Editor’s Note: More than 137 years ago, my great grandparents Amand and Estelle Fey received “The Stages of Love” as a wedding present. That sweet series of five painted postcards hung in their house for 68 years, until Estelle died at 87 and Amand followed two weeks later. He was 90.
My mom loved the artwork as a child and brought it home with her after her grandpa’s funeral. She has hung it on the wall of every house she has lived in ever since. In fact, it’s hanging there now.
I saw it as I visited recently, and I thought it would make a perfect series for this blog.
So, for five posts, I’m going to write about C. Clyde Squires’ five stages of love. They are: Mother Love, Puppy Love, Accepted Love, Binding Love and Undying Love. On Monday I covered Mother Love. Wednesday, I wrote about Puppy Love. Today I am featuring:
I heard the whispers when my sister Kathy and her now husband Keith announced their engagement. But I’m a big fan of #finlkat, so I brushed them off.
“Did you know?” some people said in that just-north-of-gossip way people do. Then their voices dropped a little lower. “He doesn’t like cheese!”
When that admittedly startling revelation failed to raise an objection from me, they leaned in a little closer.

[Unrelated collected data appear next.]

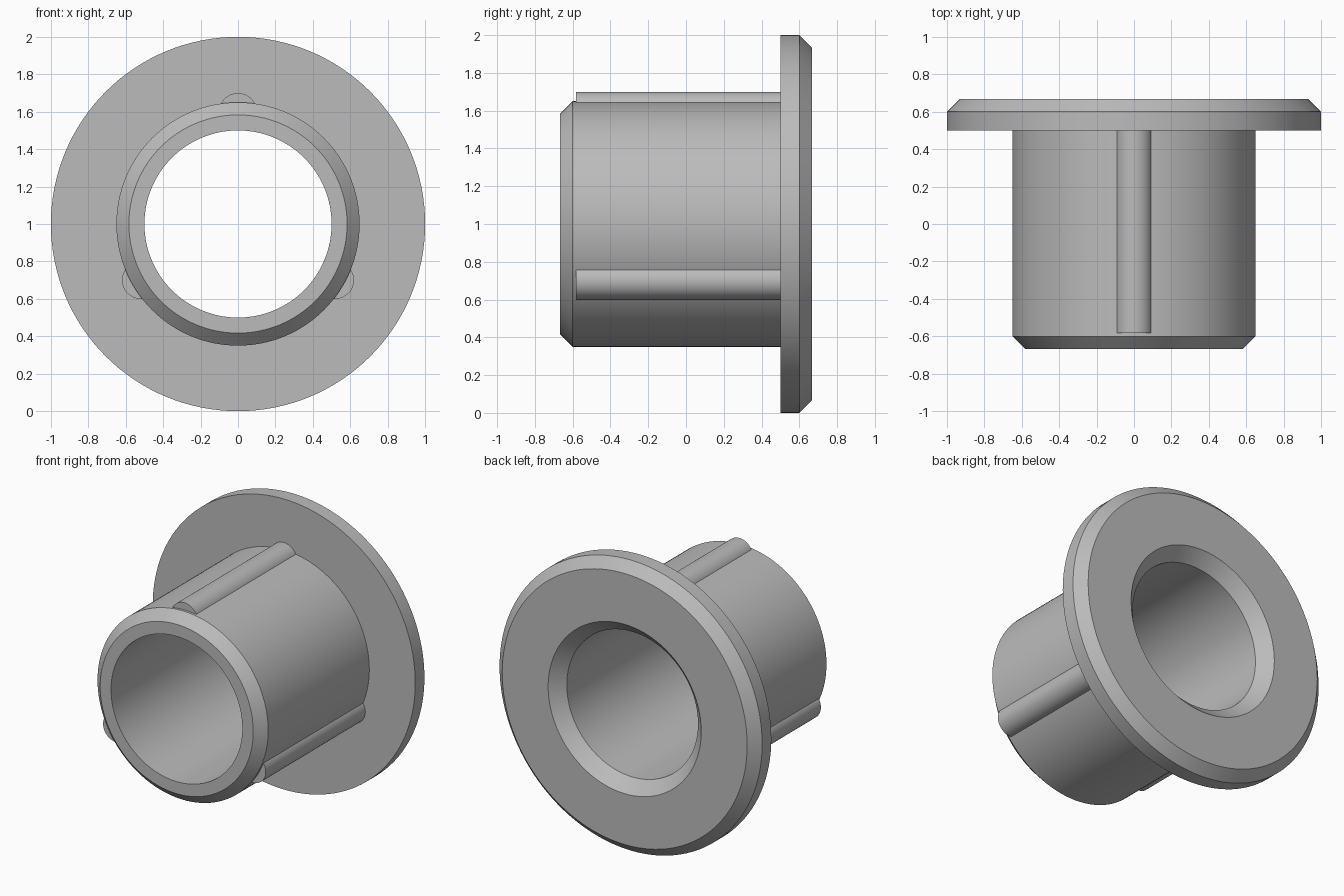
import bpy, bmesh
from math import sin, cos, pi, radians
from mathutils import Matrix, Vector

cube = bpy.data.objects.get("Cube")
if cube:
    bpy.data.objects.remove(cube, do_unlink=True)

grey = bpy.data.materials.new("plain grey")
grey.use_nodes = True
COLOUR = (0.5, 0.5, 0.5, 1)
grey.diffuse_color = COLOUR
grey.node_tree.nodes["Principled BSDF"].inputs["Base Color"].default_value = COLOUR

AXIS = Vector((0, 0, 1))
SEGMENTS = 128


def finish(name, bm):
    bmesh.ops.recalc_face_normals(bm, faces=bm.faces)
    mesh = bpy.data.meshes.new(name)
    bm.to_mesh(mesh)
    bm.free()
    mesh.materials.append(grey)
    obj = bpy.data.objects.new(name, mesh)
    bpy.context.collection.objects.link(obj)
    bpy.ops.object.select_all(action='DESELECT')
    obj.select_set(True)
    bpy.context.view_layer.objects.active = obj
    bpy.ops.object.shade_smooth_by_angle(angle=radians(30))
    return obj


# Flanged sleeve: closed section of (radius, y) turned around the bore axis
section = [(0.5, -0.667), (0.583, -0.667), (0.65, -0.6), (0.65, 0.5), (1, 0.5),
           (1, 0.6), (0.933, 0.667), (0.583, 0.667), (0.5, 0.583)]
bm = bmesh.new()
rings = []
for i in range(SEGMENTS):
    a = 2 * pi * i / SEGMENTS
    rings.append([bm.verts.new((r * sin(a), y, 1 + r * cos(a))) for r, y in section])
for i, ring in enumerate(rings):
    following = rings[(i + 1) % SEGMENTS]
    for j in range(len(section)):
        k = (j + 1) % len(section)
        bm.faces.new((ring[j], ring[k], following[k], following[j]))
finish("flanged_sleeve", bm)


# Half-round grip ribs, evenly spaced around the sleeve
def rib(name, angle):
    bm = bmesh.new()
    arc = [bm.verts.new((0.1 * cos(pi * i / 24), -0.583, 0.6 + 0.1 * sin(pi * i / 24)))
           for i in range(25)]
    face = bm.faces.new(arc)
    moved = bmesh.ops.extrude_face_region(bm, geom=[face])["geom"]
    ends = [v for v in moved if isinstance(v, bmesh.types.BMVert)]
    bmesh.ops.translate(bm, verts=ends, vec=(0, 1.09, 0))
    turn = Matrix.Translation(AXIS) @ Matrix.Rotation(radians(angle), 4, 'Y')
    bmesh.ops.transform(bm, matrix=turn, verts=bm.verts)
    finish(name, bm)


for name, angle in (("top_rib", 0), ("left_rib", 120), ("right_rib", 240)):
    rib(name, angle)
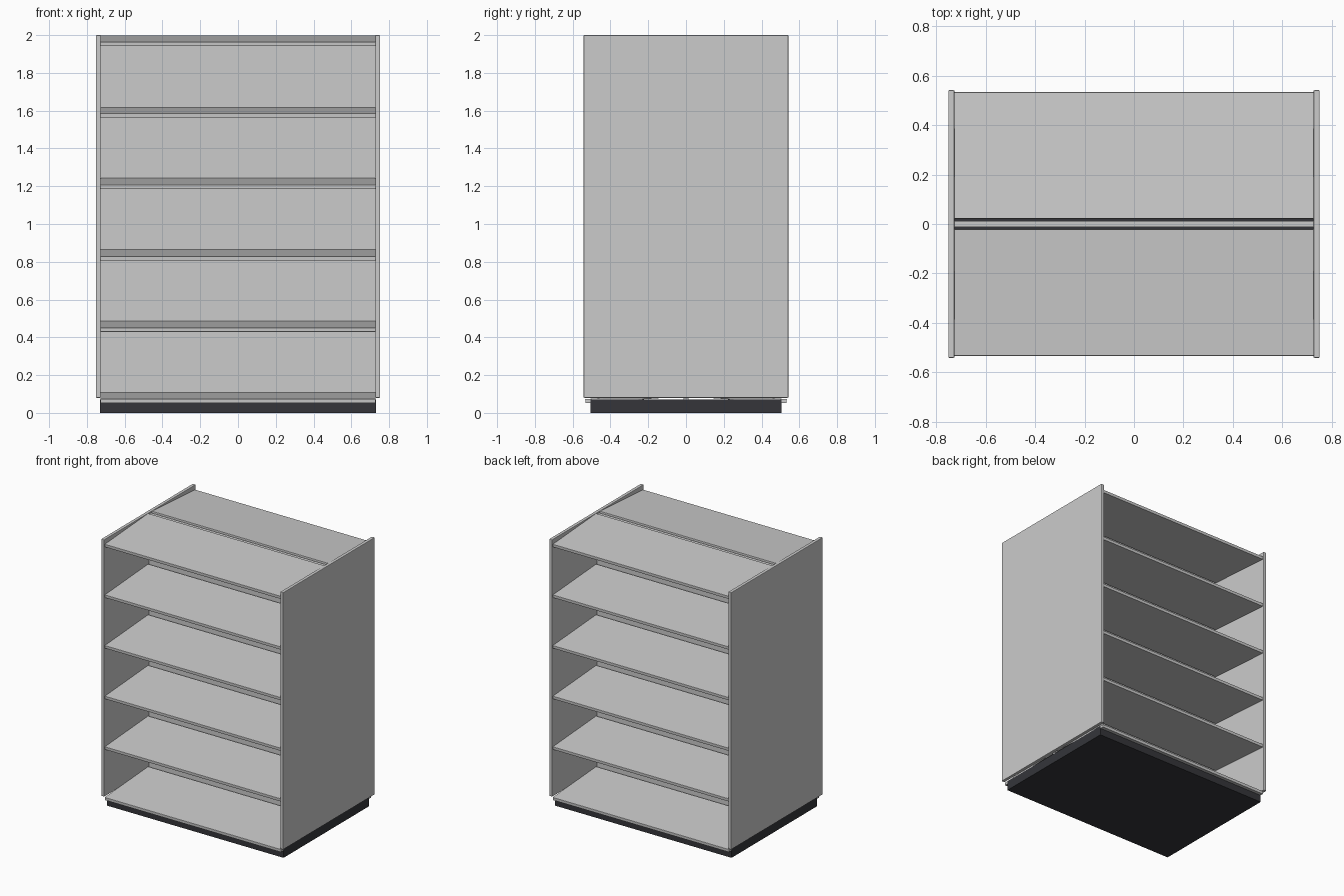
import bpy
import math

if "Cube" in bpy.data.objects:
    bpy.data.objects.remove(bpy.data.objects["Cube"])

INNER = 0.728      # half width between the side panels
TILT = math.atan2(0.035, 0.512)


def box(name, size, loc, bevel=0.0, tilt=0.0):
    bpy.ops.mesh.primitive_cube_add(size=1, location=loc)
    ob = bpy.context.object
    ob.name = name
    ob.scale = size
    bpy.ops.object.transform_apply(location=False, rotation=False, scale=True)
    ob.rotation_euler.x = tilt
    if bevel:
        mod = ob.modifiers.new("edge_rounding", 'BEVEL')
        mod.width = bevel
        mod.segments = 2
    return ob


# Dark recessed plinth
dark = bpy.data.materials.new("dark_plinth")
dark.diffuse_color = (0.035, 0.036, 0.042, 1)
dark.use_nodes = True
dark.node_tree.nodes["Principled BSDF"].inputs["Base Color"].default_value = dark.diffuse_color
plinth = box("plinth", (2 * INNER + 0.004, 1.01, 0.07), (0, 0, 0.035))
plinth.data.materials.append(dark)

# Side panels
for side, s in (("left", -1), ("right", 1)):
    box(side + "_side_panel", (0.025, 1.084, 1.92), (s * 0.7395, 0, 1.04), 0.004)

# Central divider between the two sets of shelves
box("center_panel", (2 * INNER, 0.024, 1.92), (0, 0, 1.03))

# Shelves on both faces, sloping up towards the divider
thick = 0.022
depth = 0.512 / math.cos(TILT)
for face, s in (("front", -1), ("back", 1)):
    for i in range(6):
        z = 0.07 + 0.3782 * i      # mid height of the sloping slab
        box(f"{face}_shelf_{i + 1}", (2 * INNER, depth, thick),
            (0, s * 0.277, z + 0.0095), 0.002, -s * TILT)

“What will the pizza in their house look like?!”
On one level, it’s a valid point. I mean, for the love of gouda, we live in Wisconsin! I will never understand how anyone can pass up on an extra melty grilled cheese sandwich on a cold winter Saturday afternoon. Or, even politely decline a nice, stretchy piece of lasagna — I always add extra cheese to my recipe.
But, isn’t pizza the perfect universal example of celebrated individualism within a shared social setting? Pizza IS marriage if you think about it. You can share a pie and still enjoy your individual preferences. Leave the cheese off half, it certainly doesn’t affect your own ability to woof down a gooey slice.
Given the opportunity, I always order a fresh mushroom pizza and almost everyone in my house says, “Fresh mushroom? Gross!” They’re mostly pepperoni people. Still, when my pizza arrives piping hot and not greasy at all, everyone wants to try a slice. And, they like it. Every time.
That’s the acceptance stage of love, when you recognize that your differences shouldn’t scare you because they’re going to make you both better, more interesting people.
When I think of all that Keith has brought to our family — the way he maintains his dignity in any situation, his extreme devotion to and generous definition of family, his sense of style and sizable stockpile of sophisticated suits — I am very glad my sister didn’t listen to any naysayers who tried to warn her about life with a cheese-o-phobe.
They’ve been married for eight years, been together for decades longer, and are walking tributes to their wedding vows — especially the in sickness and health part.
Here’s to the two of them and to any couple brave enough to recognize potential in differences, and resilience in love.